• **The task**:
From the records, pick out and copy each line containing "True".

[Saved entries]
════════
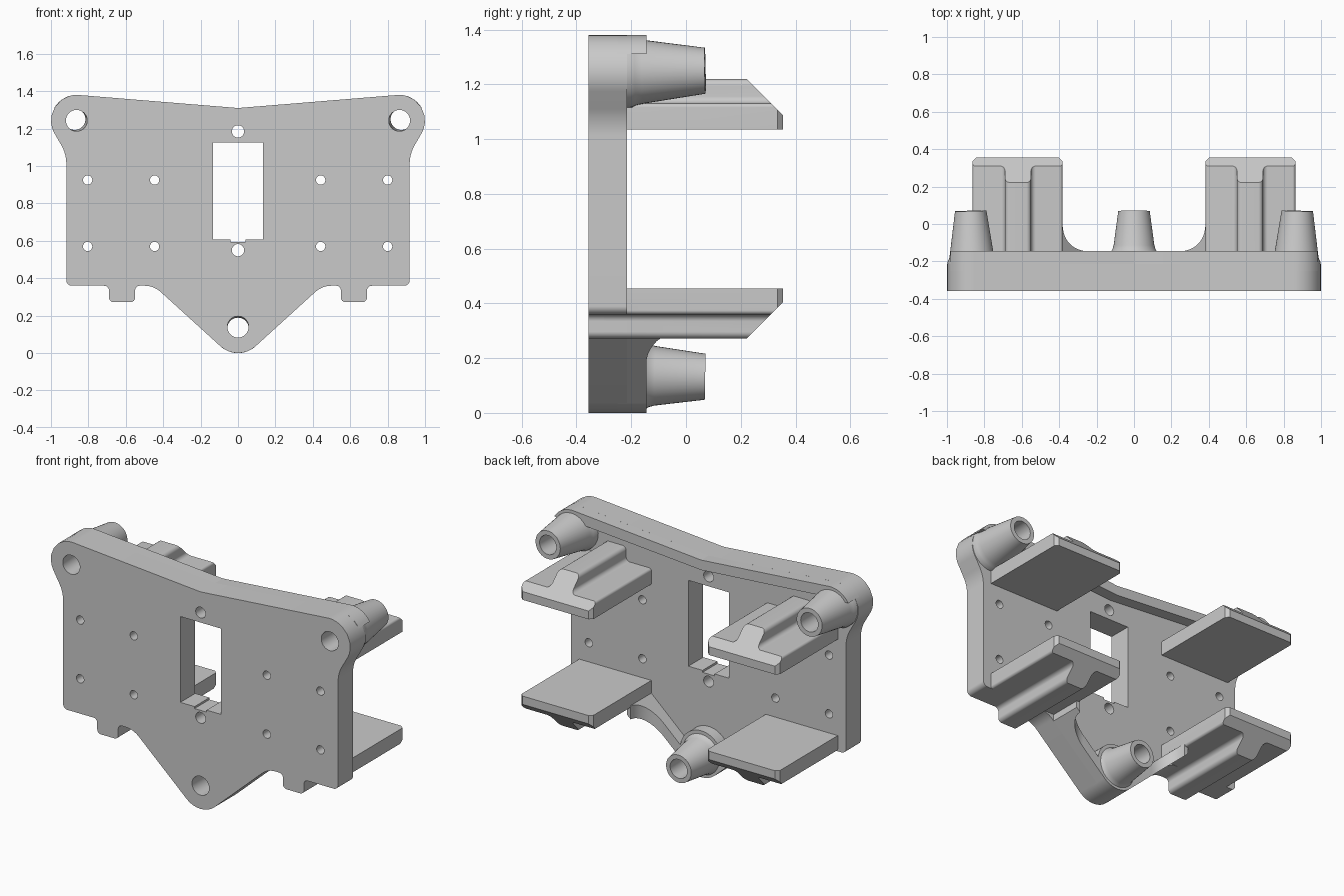
import bpy
import bmesh
from math import sin, cos, pi, radians, sqrt
from mathutils import Vector, Matrix

if "Cube" in bpy.data.objects:
    bpy.data.objects.remove(bpy.data.objects["Cube"], do_unlink=True)

grey = bpy.data.materials.new("plain_grey")
grey.use_nodes = True
grey.diffuse_color = (0.59, 0.59, 0.59, 1)
grey.node_tree.nodes["Principled BSDF"].inputs["Base Color"].default_value = (0.59, 0.59, 0.59, 1)

FRONT, BACK, RIM = -0.357, -0.215, -0.145


def loft(bm, rings):
    """Skin a stack of equal rings and cap both ends."""
    rows = [[bm.verts.new(p) for p in ring] for ring in rings]
    n = len(rows[0])
    for a, b in zip(rows, rows[1:]):
        for i in range(n):
            bm.faces.new((a[i], a[(i + 1) % n], b[(i + 1) % n], b[i]))
    bm.faces.new(rows[0])
    bm.faces.new(rows[-1])


def finish(name, bm):
    bmesh.ops.recalc_face_normals(bm, faces=bm.faces[:])
    mesh = bpy.data.meshes.new(name)
    bm.to_mesh(mesh)
    bm.free()
    mesh.materials.append(grey)
    obj = bpy.data.objects.new(name, mesh)
    bpy.context.collection.objects.link(obj)
    return obj


def prism(bm, outline, y0, y1):
    loft(bm, [[(x, y, z) for x, z in outline] for y in (y0, y1)])


def rounded(corners, steps=10):
    """Polygon from (x, z, radius) corners, each filleted."""
    out = []
    for i, (x, z, r) in enumerate(corners):
        p = Vector((x, z))
        if r == 0:
            out.append((x, z))
            continue
        a = (Vector(corners[i - 1][:2]) - p).normalized()
        b = (Vector(corners[(i + 1) % len(corners)][:2]) - p).normalized()
        half = a.angle(b) / 2
        mid = p + (a + b).normalized() * (r / sin(half))
        t = r * cos(half) / sin(half)
        start, end = p + a * t - mid, p + b * t - mid
        for k in range(steps + 1):
            spoke = start.lerp(end, k / steps).normalized() * r
            out.append(tuple(mid + spoke))
    return out


def lathe(bm, start, end, profile, n=40):
    """Revolve (y, radius) pairs about the sloping axis start-end."""
    start, end = Vector(start), Vector(end)
    axis = end - start
    rot = axis.to_track_quat('Z', 'Y').to_matrix()
    rings = []
    for y, r in profile:
        c = start + axis * ((y - start.y) / axis.y)
        rings.append([c + rot @ Vector((r * cos(2 * pi * k / n), r * sin(2 * pi * k / n), 0)) for k in range(n)])
    loft(bm, rings)


def cut(obj, cutter):
    mod = obj.modifiers.new("cut", 'BOOLEAN')
    mod.operation, mod.solver, mod.object = 'DIFFERENCE', 'EXACT', cutter
    dg = bpy.context.evaluated_depsgraph_get()
    mesh = bpy.data.meshes.new_from_object(obj.evaluated_get(dg))
    obj.modifiers.clear()
    obj.data = mesh


# Back plate with ears, tabs and a pointed foot
right = [(0, -0.049, 0.14), (0.45, 0.36, 0.13), (0.55, 0.36, 0.025), (0.55, 0.272, 0.025),
         (0.69, 0.272, 0.025), (0.69, 0.36, 0.025), (0.918, 0.36, 0.03), (0.918, 1.065, 0.2),
         (1.112, 1.401, 0.137), (0, 1.31, 0)]
left = [(-x, z, r) for x, z, r in reversed(right) if x > 0]
bm = bmesh.new()
prism(bm, rounded(right + left), FRONT, BACK)
plate = finish("back_plate", bm)

# Cutters: post bores, screw holes, central window
axes = {"right_post": ((-0.863, FRONT, 1.243), (-0.873, 0.07, 1.25)),
        "left_post": ((0.863, FRONT, 1.243), (0.873, 0.07, 1.25)),
        "foot_post": ((0, FRONT, 0.14), (0, 0.07, 0.132))}
bm = bmesh.new()
for a, b in axes.values():
    lathe(bm, a, b, [(-0.6, 0.057), (0.3, 0.057)])
bores = finish("bore_cutter", bm)
bm = bmesh.new()
screws = [(x, z, 0.025) for x in (-0.804, -0.446, 0.442, 0.8) for z in (0.57, 0.925)]
for x, z, r in screws + [(0, 0.55, 0.033), (0, 1.185, 0.033)]:
    lathe(bm, (x, -0.6, z), (x, 0, z), [(-0.6, r), (0, r)], 24)
prism(bm, [(-0.135, 1.125), (-0.135, 0.607), (-0.04, 0.607), (-0.04, 0.595),
           (0.04, 0.595), (0.04, 0.607), (0.135, 0.607), (0.135, 1.125)], -0.6, 0)
openings = finish("opening_cutter", bm)
cut(plate, bores)
cut(plate, openings)
parts = [plate]

# Tapered hollow posts
for name, (a, b) in axes.items():
    bm = bmesh.new()
    flare = [(-0.3, 0.13), (-0.2, 0.13), (-0.185, 0.122), (-0.16, 0.117)]
    if name == "foot_post":
        flare = [(-0.2, 0.125), (-0.15, 0.125), (-0.135, 0.115), (-0.115, 0.109)]
    lathe(bm, a, b, flare + [(0.07, 0.084)])
    parts.append(finish(name, bm))
    cut(parts[-1], bores)

# Thick pad under the foot post
bm = bmesh.new()
lathe(bm, (0, -0.25, 0.14), (0, RIM, 0.14), [(-0.25, 0.14), (RIM, 0.14)], 64)
parts.append(finish("foot_pad", bm))
cut(parts[-1], bores)

for side, s in (("left", 1), ("right", -1)):
    # Raised rim along the top edge
    arc = [(0.863 + 0.137 * cos(radians(t)), 1.243 + 0.137 * sin(radians(t))) for t in range(94, 29, -8)]
    strip = [(0, 1.31)] + arc + [(0.86, 1.315), (0, 1.25)]
    bm = bmesh.new()
    prism(bm, [(s * x, z) for x, z in strip], -0.25, RIM)
    parts.append(finish(side + "_top_rim", bm))

    # Raised rim along the foot, curving up into the shelf
    bm = bmesh.new()
    rings = []
    for x in [0.094] + [0.25 + 0.13 * sin(k * pi / 20) for k in range(11)] + [0.405]:
        dx = min(max(x - 0.25, 0), 0.13)
        top = -0.015 - sqrt(max(0, 0.13 ** 2 - dx ** 2))
        z = -0.049 + 0.909 * x
        rings.append([(s * x, -0.25, z), (s * x, top, z), (s * x, top, z + 0.08), (s * x, -0.25, z + 0.08)])
    loft(bm, rings)
    parts.append(finish(side + "_foot_rim", bm))

    # Ribbed shelves with a sloped end, mirrored top to bottom
    section = rounded([(0.382, 0.455, 0), (0.863, 0.455, 0), (0.863, 0.36, 0.015), (0.69, 0.36, 0.025),
                       (0.69, 0.272, 0.025), (0.55, 0.272, 0.025), (0.55, 0.36, 0.025), (0.382, 0.36, 0.015)], 6)
    for level, flip in (("lower", False), ("upper", True)):
        bm = bmesh.new()
        prism(bm, section, -0.3, 0.355)
        for co, no in (((0, 0.22, 0.27), (0, 1, -1)),
                       ((0.843, 0.355, 0), (1, 1, 0)), ((0.402, 0.355, 0), (-1, 1, 0))):
            bmesh.ops.bisect_plane(bm, geom=bm.verts[:] + bm.edges[:] + bm.faces[:],
                                   plane_co=co, plane_no=no, clear_outer=True)
            bmesh.ops.holes_fill(bm, edges=[e for e in bm.edges if e.is_boundary], sides=0)
        m = Matrix.Diagonal((s, 1, -1 if flip else 1, 1))
        if flip:
            m = Matrix.Translation((0, 0, 1.491)) @ m
        bmesh.ops.transform(bm, matrix=m, verts=bm.verts[:])
        parts.append(finish(f"{side}_{level}_shelf", bm))

for helper in (bores, openings):
    bpy.data.objects.remove(helper, do_unlink=True)

# Smooth curves, sharp edges
bpy.ops.object.select_all(action='DESELECT')
for obj in parts:
    obj.select_set(True)
bpy.context.view_layer.objects.active = plate
bpy.ops.object.shade_smooth_by_angle(angle=radians(30))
════════
• **Answer box**:
    bpy.data.objects.remove(bpy.data.objects["Cube"], do_unlink=True)
grey.use_nodes = True
    for level, flip in (("lower", False), ("upper", True)):
                                   plane_co=co, plane_no=no, clear_outer=True)
    bpy.data.objects.remove(helper, do_unlink=True)
    obj.select_set(True)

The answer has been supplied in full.